▶ Aim of the task: The lines below, all of them, should be returned exactly as they appear.

Stored data:
[Start of section]
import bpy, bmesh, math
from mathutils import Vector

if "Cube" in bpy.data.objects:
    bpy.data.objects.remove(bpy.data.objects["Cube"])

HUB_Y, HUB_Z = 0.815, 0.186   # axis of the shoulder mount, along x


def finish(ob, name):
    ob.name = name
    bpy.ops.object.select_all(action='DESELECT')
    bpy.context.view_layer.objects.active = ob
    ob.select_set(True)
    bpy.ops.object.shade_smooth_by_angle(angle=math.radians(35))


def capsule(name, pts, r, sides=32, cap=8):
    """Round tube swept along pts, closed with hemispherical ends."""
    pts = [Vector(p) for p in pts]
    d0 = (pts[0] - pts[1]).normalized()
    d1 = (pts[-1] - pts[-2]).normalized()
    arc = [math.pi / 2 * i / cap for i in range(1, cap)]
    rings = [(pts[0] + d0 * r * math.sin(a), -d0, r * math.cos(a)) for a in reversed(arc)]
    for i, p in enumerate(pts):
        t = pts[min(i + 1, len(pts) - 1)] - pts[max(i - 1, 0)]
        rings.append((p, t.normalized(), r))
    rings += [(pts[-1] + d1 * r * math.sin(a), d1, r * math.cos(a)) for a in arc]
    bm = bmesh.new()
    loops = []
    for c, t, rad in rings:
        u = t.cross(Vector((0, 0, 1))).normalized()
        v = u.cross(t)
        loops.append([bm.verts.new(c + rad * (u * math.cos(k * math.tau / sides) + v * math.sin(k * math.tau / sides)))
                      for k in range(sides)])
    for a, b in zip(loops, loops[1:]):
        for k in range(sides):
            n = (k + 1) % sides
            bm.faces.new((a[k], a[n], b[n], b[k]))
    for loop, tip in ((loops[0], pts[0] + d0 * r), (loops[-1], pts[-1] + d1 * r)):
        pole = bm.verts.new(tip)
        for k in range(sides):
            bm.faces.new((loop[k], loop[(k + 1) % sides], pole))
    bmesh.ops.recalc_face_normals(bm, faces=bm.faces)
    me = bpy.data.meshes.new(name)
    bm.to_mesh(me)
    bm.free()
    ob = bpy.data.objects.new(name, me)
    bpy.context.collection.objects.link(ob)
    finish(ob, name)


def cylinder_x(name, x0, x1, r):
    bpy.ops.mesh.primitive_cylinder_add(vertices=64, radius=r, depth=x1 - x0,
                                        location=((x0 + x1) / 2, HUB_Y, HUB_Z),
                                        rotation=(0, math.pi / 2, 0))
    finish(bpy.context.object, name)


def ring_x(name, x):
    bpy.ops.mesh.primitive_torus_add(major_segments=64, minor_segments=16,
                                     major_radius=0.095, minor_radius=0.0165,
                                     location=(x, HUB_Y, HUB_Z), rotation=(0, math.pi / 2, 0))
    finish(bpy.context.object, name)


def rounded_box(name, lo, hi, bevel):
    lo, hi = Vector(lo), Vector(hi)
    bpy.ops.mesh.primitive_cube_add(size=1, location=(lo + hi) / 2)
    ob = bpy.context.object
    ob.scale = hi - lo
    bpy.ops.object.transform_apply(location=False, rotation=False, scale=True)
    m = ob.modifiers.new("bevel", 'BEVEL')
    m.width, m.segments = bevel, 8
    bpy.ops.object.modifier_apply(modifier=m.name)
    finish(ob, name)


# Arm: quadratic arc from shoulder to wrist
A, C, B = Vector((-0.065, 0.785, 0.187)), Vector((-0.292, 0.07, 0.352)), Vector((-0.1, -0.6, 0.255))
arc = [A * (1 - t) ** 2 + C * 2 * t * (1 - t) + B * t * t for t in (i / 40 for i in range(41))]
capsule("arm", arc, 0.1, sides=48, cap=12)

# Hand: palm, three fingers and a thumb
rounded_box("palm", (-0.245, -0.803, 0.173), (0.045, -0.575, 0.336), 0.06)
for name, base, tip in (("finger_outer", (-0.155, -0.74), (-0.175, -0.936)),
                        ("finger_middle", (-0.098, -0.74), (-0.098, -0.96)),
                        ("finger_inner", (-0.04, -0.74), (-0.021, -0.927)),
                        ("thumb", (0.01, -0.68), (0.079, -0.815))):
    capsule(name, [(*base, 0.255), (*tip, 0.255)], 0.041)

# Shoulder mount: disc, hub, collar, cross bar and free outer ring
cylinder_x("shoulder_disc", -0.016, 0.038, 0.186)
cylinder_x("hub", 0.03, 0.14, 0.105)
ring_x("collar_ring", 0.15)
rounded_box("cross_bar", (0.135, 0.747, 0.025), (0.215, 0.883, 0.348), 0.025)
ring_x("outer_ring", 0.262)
[End of section]
▶ Written solution:
import bpy, bmesh, math
from mathutils import Vector

if "Cube" in bpy.data.objects:
    bpy.data.objects.remove(bpy.data.objects["Cube"])

HUB_Y, HUB_Z = 0.815, 0.186   # axis of the shoulder mount, along x


def finish(ob, name):
    ob.name = name
    bpy.ops.object.select_all(action='DESELECT')
    bpy.context.view_layer.objects.active = ob
    ob.select_set(True)
    bpy.ops.object.shade_smooth_by_angle(angle=math.radians(35))


def capsule(name, pts, r, sides=32, cap=8):
    """Round tube swept along pts, closed with hemispherical ends."""
    pts = [Vector(p) for p in pts]
    d0 = (pts[0] - pts[1]).normalized()
    d1 = (pts[-1] - pts[-2]).normalized()
    arc = [math.pi / 2 * i / cap for i in range(1, cap)]
    rings = [(pts[0] + d0 * r * math.sin(a), -d0, r * math.cos(a)) for a in reversed(arc)]
    for i, p in enumerate(pts):
        t = pts[min(i + 1, len(pts) - 1)] - pts[max(i - 1, 0)]
        rings.append((p, t.normalized(), r))
    rings += [(pts[-1] + d1 * r * math.sin(a), d1, r * math.cos(a)) for a in arc]
    bm = bmesh.new()
    loops = []
    for c, t, rad in rings:
        u = t.cross(Vector((0, 0, 1))).normalized()
        v = u.cross(t)
        loops.append([bm.verts.new(c + rad * (u * math.cos(k * math.tau / sides) + v * math.sin(k * math.tau / sides)))
                      for k in range(sides)])
    for a, b in zip(loops, loops[1:]):
        for k in range(sides):
            n = (k + 1) % sides
            bm.faces.new((a[k], a[n], b[n], b[k]))
    for loop, tip in ((loops[0], pts[0] + d0 * r), (loops[-1], pts[-1] + d1 * r)):
        pole = bm.verts.new(tip)
        for k in range(sides):
            bm.faces.new((loop[k], loop[(k + 1) % sides], pole))
    bmesh.ops.recalc_face_normals(bm, faces=bm.faces)
    me = bpy.data.meshes.new(name)
    bm.to_mesh(me)
    bm.free()
    ob = bpy.data.objects.new(name, me)
    bpy.context.collection.objects.link(ob)
    finish(ob, name)


def cylinder_x(name, x0, x1, r):
    bpy.ops.mesh.primitive_cylinder_add(vertices=64, radius=r, depth=x1 - x0,
                                        location=((x0 + x1) / 2, HUB_Y, HUB_Z),
                                        rotation=(0, math.pi / 2, 0))
    finish(bpy.context.object, name)


def ring_x(name, x):
    bpy.ops.mesh.primitive_torus_add(major_segments=64, minor_segments=16,
                                     major_radius=0.095, minor_radius=0.0165,
                                     location=(x, HUB_Y, HUB_Z), rotation=(0, math.pi / 2, 0))
    finish(bpy.context.object, name)


def rounded_box(name, lo, hi, bevel):
    lo, hi = Vector(lo), Vector(hi)
    bpy.ops.mesh.primitive_cube_add(size=1, location=(lo + hi) / 2)
    ob = bpy.context.object
    ob.scale = hi - lo
    bpy.ops.object.transform_apply(location=False, rotation=False, scale=True)
    m = ob.modifiers.new("bevel", 'BEVEL')
    m.width, m.segments = bevel, 8
    bpy.ops.object.modifier_apply(modifier=m.name)
    finish(ob, name)


# Arm: quadratic arc from shoulder to wrist
A, C, B = Vector((-0.065, 0.785, 0.187)), Vector((-0.292, 0.07, 0.352)), Vector((-0.1, -0.6, 0.255))
arc = [A * (1 - t) ** 2 + C * 2 * t * (1 - t) + B * t * t for t in (i / 40 for i in range(41))]
capsule("arm", arc, 0.1, sides=48, cap=12)

# Hand: palm, three fingers and a thumb
rounded_box("palm", (-0.245, -0.803, 0.173), (0.045, -0.575, 0.336), 0.06)
for name, base, tip in (("finger_outer", (-0.155, -0.74), (-0.175, -0.936)),
                        ("finger_middle", (-0.098, -0.74), (-0.098, -0.96)),
                        ("finger_inner", (-0.04, -0.74), (-0.021, -0.927)),
                        ("thumb", (0.01, -0.68), (0.079, -0.815))):
    capsule(name, [(*base, 0.255), (*tip, 0.255)], 0.041)

# Shoulder mount: disc, hub, collar, cross bar and free outer ring
cylinder_x("shoulder_disc", -0.016, 0.038, 0.186)
cylinder_x("hub", 0.03, 0.14, 0.105)
ring_x("collar_ring", 0.15)
rounded_box("cross_bar", (0.135, 0.747, 0.025), (0.215, 0.883, 0.348), 0.025)
ring_x("outer_ring", 0.262)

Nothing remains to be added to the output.